It’s made even uneasier by the other star. It too eventually swells up, and can start to dump matter onto the dwarf (like in the picture above). If enough mass piles up, the immense gravity of the dwarf can induce nuclear fusion. Sometimes the material explodes, flaring in brightness, and we get a nova. Other times, if enough matter piles up — making the total mass of the white dwarf a bit more than 1.4 times that of the Sun — the ignition of fusion can cause a runaway reaction in the star, disrupting it entirely. The white dwarf tears itself apart, and you get one of the biggest and most violent explosions in the Universe: a supernova.
But there’s a hitch. Read More
New Scientist is reporting that scientists have created the fastest spinning object ever: a fleck of graphene spun up to an incredible rate of a million rotations per second!
Normally, while very cool, that’s not the sort of thing I’d write about here. But I had an idle moment, and wondered about what that rotation really meant. I did a little math, and came up with some astonishing numbers.

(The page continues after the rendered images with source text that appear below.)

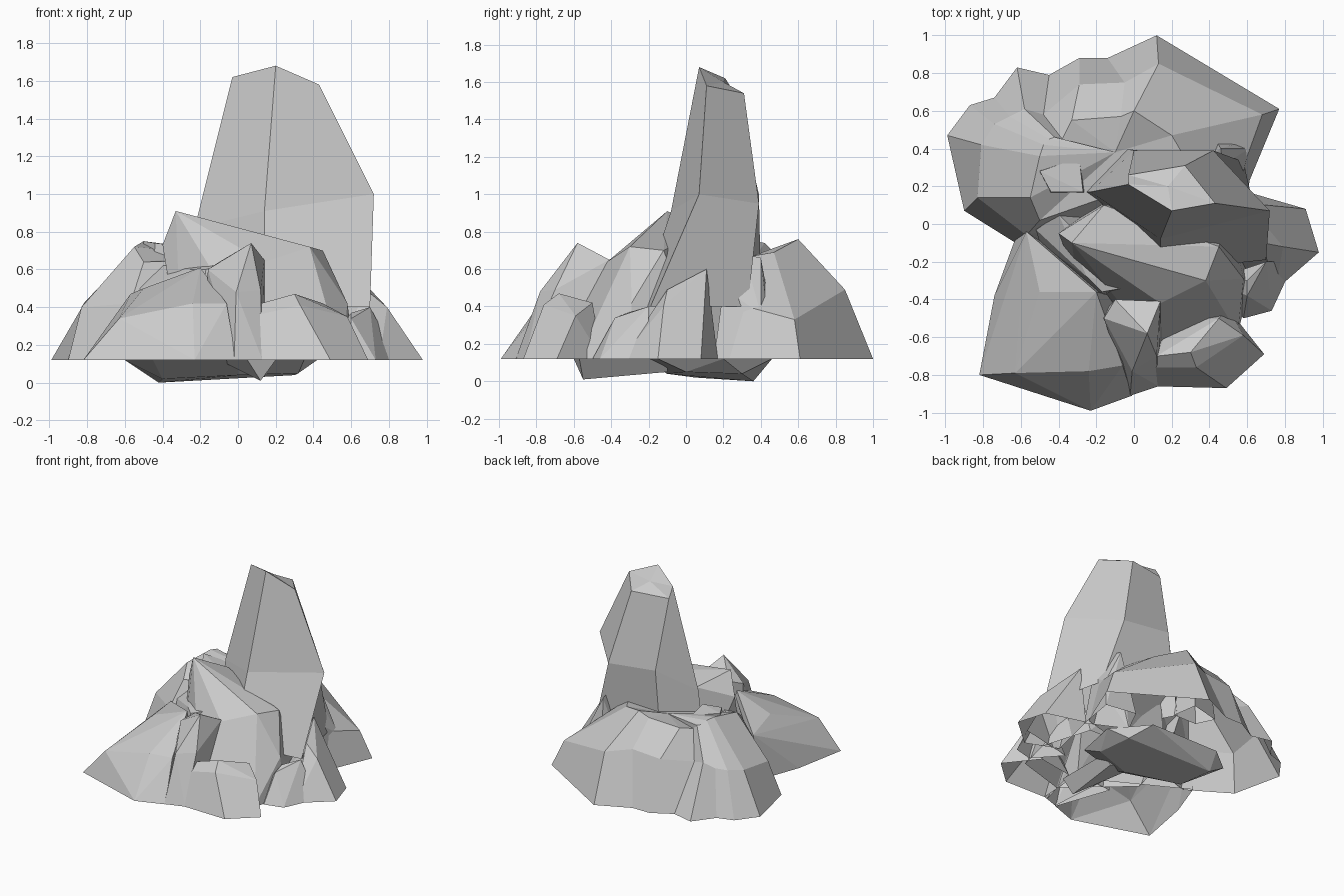
import bpy, bmesh

BASE = 0.12


def finish(name, bm, open_base=True):
    bm.normal_update()
    bmesh.ops.recalc_face_normals(bm, faces=bm.faces)
    if open_base:  # shells are hollow: drop the flat floor
        low = min(v.co.z for v in bm.verts) + 0.001
        floor = [f for f in bm.faces if all(v.co.z < low for v in f.verts)]
        bmesh.ops.delete(bm, geom=floor, context='FACES')
    me = bpy.data.meshes.new(name)
    bm.to_mesh(me)
    bm.free()
    ob = bpy.data.objects.new(name, me)
    bpy.context.collection.objects.link(ob)
    return ob


def rock(name, foot, upper, z=BASE, open_base=True):
    """Faceted boulder: convex hull of a flat footprint and upper corners."""
    bm = bmesh.new()
    for x, y in foot:
        bm.verts.new((x, y, z))
    for p in upper:
        bm.verts.new(p)
    res = bmesh.ops.convex_hull(bm, input=bm.verts)
    junk = {v for v in res["geom_interior"] + res["geom_unused"]
            if isinstance(v, bmesh.types.BMVert)}
    bmesh.ops.delete(bm, geom=list(junk), context='VERTS')
    bmesh.ops.dissolve_limit(bm, angle_limit=0.1, verts=bm.verts, edges=bm.edges)
    return finish(name, bm, open_base)


def mound(name, rings, peak):
    """Notched shell: rings of equal count joined by quads, fan cap on top."""
    bm = bmesh.new()
    loops = [[bm.verts.new(p) for p in r] for r in rings]
    n = len(loops[0])
    for lo, hi in zip(loops, loops[1:]):
        for i in range(n):
            j = (i + 1) % n
            bm.faces.new((lo[i], lo[j], hi[j], hi[i]))
    top = bm.verts.new(peak)
    for i in range(n):
        bm.faces.new((loops[-1][i], loops[-1][(i + 1) % n], top))
    return finish(name, bm, False)


# Tall pillar: five-sided, columns run left, front, right, back right, back left
mound("pillar", [
    [(-0.27, 0.17, 0.5), (0.14, -0.25, 0.4), (0.7, -0.19, 0.4), (0.58, 0.33, 0.4), (-0.05, 0.4, 0.5)],
    [(-0.23, 0.17, 0.82), (0.14, -0.08, 0.91), (0.72, 0.07, 1.0), (0.42, 0.39, 0.95), (0.0, 0.39, 1.0)],
    [(-0.03, 0.21, 1.62), (0.2, 0.07, 1.68), (0.43, 0.11, 1.58), (0.27, 0.31, 1.54), (-0.03, 0.26, 1.54)],
], (0.18, 0.2, 1.6))

# Big notched cliff around the back and left
foot = [(-0.58, -0.13), (-0.90, 0.07), (-0.99, 0.47), (-0.87, 0.63), (-0.74, 0.67), (-0.62, 0.83),
        (-0.45, 0.79), (-0.29, 0.88), (-0.14, 0.88), (0.12, 1.0), (0.77, 0.61),
        (0.6, 0.2)]
mid = [(-0.57, -0.06, 0.42), (-0.83, 0.14, 0.40), (-0.81, 0.42, 0.43), (-0.74, 0.53, 0.45),
       (-0.66, 0.57, 0.46), (-0.58, 0.61, 0.5), (-0.48, 0.58, 0.47), (-0.29, 0.74, 0.5),
       (-0.05, 0.75, 0.52), (0.13, 0.85, 0.49), (0.68, 0.58, 0.33), (0.56, 0.25, 0.42)]
top = [(-0.5, 0.02, 0.64), (-0.55, 0.14, 0.72), (-0.5, 0.36, 0.75), (-0.48, 0.42, 0.74),
       (-0.45, 0.45, 0.71), (-0.42, 0.46, 0.7), (-0.38, 0.45, 0.66), (-0.33, 0.55, 0.69),
       (-0.07, 0.57, 0.71), (0.0, 0.6, 0.76), (0.2, 0.47, 0.69), (0.3, 0.3, 0.66)]
mound("back_cliff", [[(x, y, BASE) for x, y in foot], mid, top], (-0.1, 0.38, 0.68))

# Slanted slab leaning against the pillar's front
rock("leaning_slab",
     [(-0.3, -0.3), (0.15, -0.7), (0.55, -0.58), (0.62, -0.3), (0.5, 0.1), (-0.2, 0.1)],
     [(-0.33, -0.1, 0.91), (-0.4, -0.05, 0.73), (-0.16, 0.1, 0.8), (0.38, -0.3, 0.72),
      (0.0, -0.3, 0.7), (0.14, -0.42, 0.64), (0.58, -0.29, 0.42), (0.45, -0.12, 0.7)])

# Front left boulder with its side shoulder
rock("front_left_rock",
     [(-0.82, -0.80), (-0.23, -0.99), (-0.01, -0.91), (-0.05, -0.4), (-0.63, -0.08), (-0.74, -0.38)],
     [(-0.63, -0.79, 0.34), (-0.24, -0.78, 0.42), (-0.06, -0.75, 0.42),
      (-0.5, -0.36, 0.5), (-0.2, -0.36, 0.61), (-0.57, -0.04, 0.47)])

# Narrow tooth at the front
rock("front_tooth",
     [(-0.02, -0.91), (0.13, -0.86), (0.16, -0.45), (-0.17, -0.48)],
     [(-0.01, -0.78, 0.48), (0.12, -0.7, 0.49), (0.07, -0.58, 0.74), (0.14, -0.41, 0.65),
      (-0.16, -0.5, 0.6), (-0.1, -0.4, 0.64)])

# Front right boulder
rock("front_right_rock",
     [(0.1, -0.86), (0.49, -0.87), (0.69, -0.69), (0.5, -0.45), (0.2, -0.5)],
     [(0.06, -0.76, 0.35), (0.12, -0.7, 0.42), (0.3, -0.68, 0.47), (0.45, -0.5, 0.42),
      (0.33, -0.76, 0.41), (0.58, -0.59, 0.35)])

# Right boulders
rock("right_rock",
     [(0.98, -0.15), (0.91, 0.08), (0.6, 0.17), (0.5, -0.25), (0.75, -0.35)],
     [(0.79, -0.12, 0.4), (0.76, 0.06, 0.38), (0.68, -0.1, 0.49), (0.6, 0.11, 0.6)])
rock("right_foot_rock",
     [(0.73, -0.46), (0.58, -0.5), (0.4, -0.3), (0.85, -0.2)],
     [(0.6, -0.3, 0.37), (0.6, -0.38, 0.34), (0.7, -0.2, 0.4)])
rock("back_right_rock",
     [(0.65, 0.46), (0.6, 0.15), (0.3, 0.3), (0.4, 0.5)],
     [(0.46, 0.4, 0.66), (0.47, 0.31, 0.68), (0.61, 0.4, 0.36), (0.56, 0.2, 0.5)])

# Small stones stuck in the gaps on the left
rock("gap_stone",
     [(-0.5, -0.1), (-0.2, -0.38), (0.0, -0.3), (-0.3, 0.1)],
     [(-0.52, -0.03, 0.5), (-0.17, -0.36, 0.6), (0.0, -0.33, 0.66),
      (-0.25, -0.28, 0.6), (-0.4, 0.05, 0.62)], z=0.4)
rock("top_stone",
     [(-0.52, 0.3), (-0.45, 0.16), (-0.25, 0.16), (-0.28, 0.36)],
     [(-0.5, 0.28, 0.75), (-0.44, 0.17, 0.74), (-0.27, 0.17, 0.72), (-0.29, 0.35, 0.7)], z=0.5)

# Shallow keel under everything, plus a small spike at its front
rock("underside",
     [(-0.6, 0.3), (-0.45, -0.1), (0.0, -0.25), (0.35, -0.15), (0.42, 0.2), (0.2, 0.46), (-0.4, 0.46)],
     [(-0.42, 0.36, 0.0), (-0.4, 0.05, 0.02), (0.0, -0.1, 0.04), (0.3, 0.3, 0.04),
      (0.32, 0.0, 0.05)], open_base=False)
rock("underside_spike",
     [(0.05, -0.6), (0.2, -0.57), (0.2, -0.1), (-0.1, -0.1)],
     [(0.12, -0.55, 0.01), (0.14, -0.1, 0.05)], open_base=False)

First off, graphene is a flat sheet made up of carbon atoms; each atom connects to the others in a hexagon pattern, and the sheet is only one atom thick! This sheet is incredibly strong, and scientists are excited by it because if it can be produced on a large scale it would have tremendous use.
In this case, the scientists created tiny flakes of it only a micron (one-millionth of a meter) across; that’s about 1/50th the width of a human hair. They suspended the flakes in a chamber using electric fields, then spun them up using a beam of light.
I started picturing what that must be like, these tiny whirling motes of carbon, and realized that the forces on a spinning flake must be huge. And by huge, I mean monstrous. When you spin, you feel a force called the centripetal force. It’s what you feel when you’re on a merry-go-round, or a car making a turn (it’s the same thing as centrifugal force, just seen in a different way). The magnitude of this force, how strong it is, depends on how fast you’re moving, and how big a circle you’re making.
I decided to calculate the size of the force on a flake. Read More